Here are the things to consider when you’re unsure about which one is the ideal choice for a specific application:
- Linear plain bearings can operate dry thanks to lubricants embedded in the matrix of the polymer. Recirculating ball bearings need lubrication approximately every three to six months.
- When a precision fitting is required, linear plain bearings are a better choice thanks to their tightest minimum clearance.
- Corrosion protection is relevant because both can be made of different materials. However, we generally have better performance in plastic linear plain bearings which are resistant to mineral acids, alkalies, and inorganic substances.
- If you’re after a lower coefficient of friction, recirculating ball bearings are the way to go because they simply have a much smaller contact area.
- If you use very small strokes, ball bearings will suffer from continuous wear and one-side stress. Consider using a linear system instead.
- Cost is always a consideration in practical engineering, but this depends on the choice of material and the quality of the bearing, besides the type. In general, linear plain bearings are more expensive, but recirculating ball bearings require lubrication, so they incur maintenance costs.

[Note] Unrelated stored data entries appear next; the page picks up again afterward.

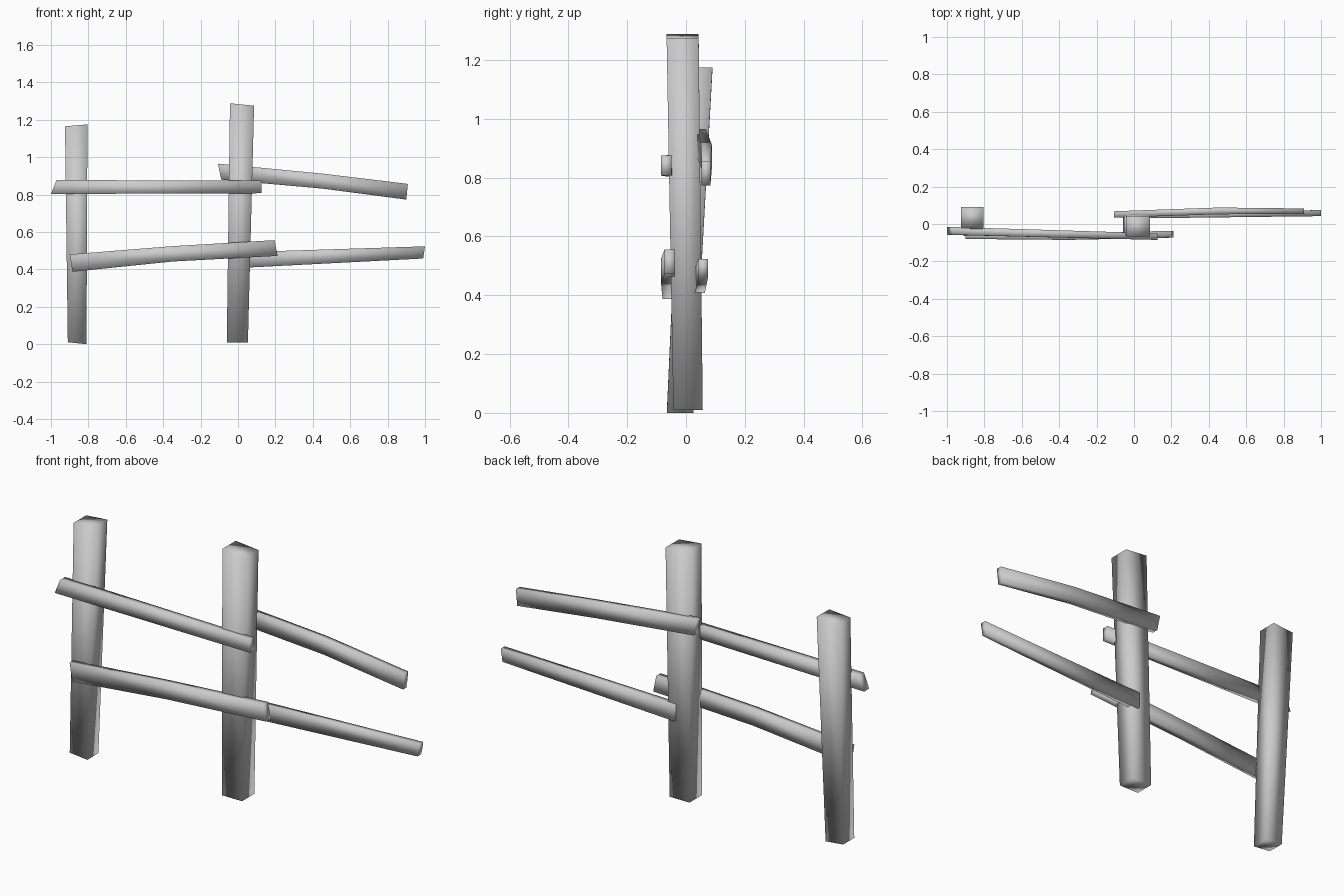
import bpy
import bmesh

if "Cube" in bpy.data.objects:
    bpy.data.objects.remove(bpy.data.objects["Cube"])


def loft(name, rings):
    """Skin a chain of four-cornered sections, cap both ends, shade smooth."""
    bm = bmesh.new()
    loops = [[bm.verts.new(p) for p in ring] for ring in rings]
    for a, b in zip(loops, loops[1:]):
        for i in range(4):
            j = (i + 1) % 4
            bm.faces.new((a[i], a[j], b[j], b[i]))
    bm.faces.new(loops[0][::-1])
    bm.faces.new(loops[-1])
    bmesh.ops.recalc_face_normals(bm, faces=bm.faces)
    for f in bm.faces:
        f.smooth = True
    mesh = bpy.data.meshes.new(name)
    bm.to_mesh(mesh)
    bm.free()
    obj = bpy.data.objects.new(name, mesh)
    bpy.context.collection.objects.link(obj)
    return obj


def post(name, sections):
    # section: x min, x max, y min, y max, z at left, z at right
    loft(name, [[(x0, y0, zl), (x1, y0, zr), (x1, y1, zr), (x0, y1, zl)]
                for x0, x1, y0, y1, zl, zr in sections])


def rail(name, sections):
    # section: x at bottom, x at top, y min, y max, z bottom, z top
    loft(name, [[(xb, y0, z0), (xb, y1, z0), (xt, y1, z1), (xt, y0, z1)]
                for xb, xt, y0, y1, z0, z1 in sections])


# Leaning, slightly tapered posts
post("left_post", [(-0.91, -0.81, -0.065, 0.025, 0.01, 0.0),
                   (-0.925, -0.805, -0.012, 0.09, 1.165, 1.175)])
post("middle_post", [(-0.06, 0.053, -0.043, 0.057, 0.01, 0.01),
                     (-0.043, 0.086, -0.066, 0.043, 1.288, 1.275)])

# Front rails, spanning between the posts
rail("left_upper_rail", [(-1.0, -0.97, -0.058, -0.016, 0.803, 0.877),
                         (0.125, 0.125, -0.085, -0.05, 0.807, 0.875)])
rail("left_lower_rail", [(-0.885, -0.9, -0.08, -0.05, 0.387, 0.48),
                         (-0.35, -0.35, -0.085, -0.047, 0.442, 0.524),
                         (0.212, 0.195, -0.073, -0.037, 0.472, 0.556)])

# Back rails, free at the right end
rail("right_upper_rail", [(-0.09, -0.107, 0.034, 0.068, 0.88, 0.965),
                          (0.45, 0.45, 0.052, 0.088, 0.832, 0.912),
                          (0.9, 0.908, 0.053, 0.083, 0.773, 0.857)])
rail("right_lower_rail", [(0.02, 0.02, 0.03, 0.064, 0.408, 0.492),
                          (0.99, 1.0, 0.042, 0.074, 0.458, 0.523)])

In general, if you’re going for high precision, accuracy, and low friction, use rolling bearings. If you’re after maximum dirt resistance, movement stability, and if it’s impossible to access the part during maintenance sessions for lubrication, then use a sliding element. As always, both types come with their strengths and weaknesses, so to enjoy a peace of mind for a long time, make sure that you consider everything mentioned above.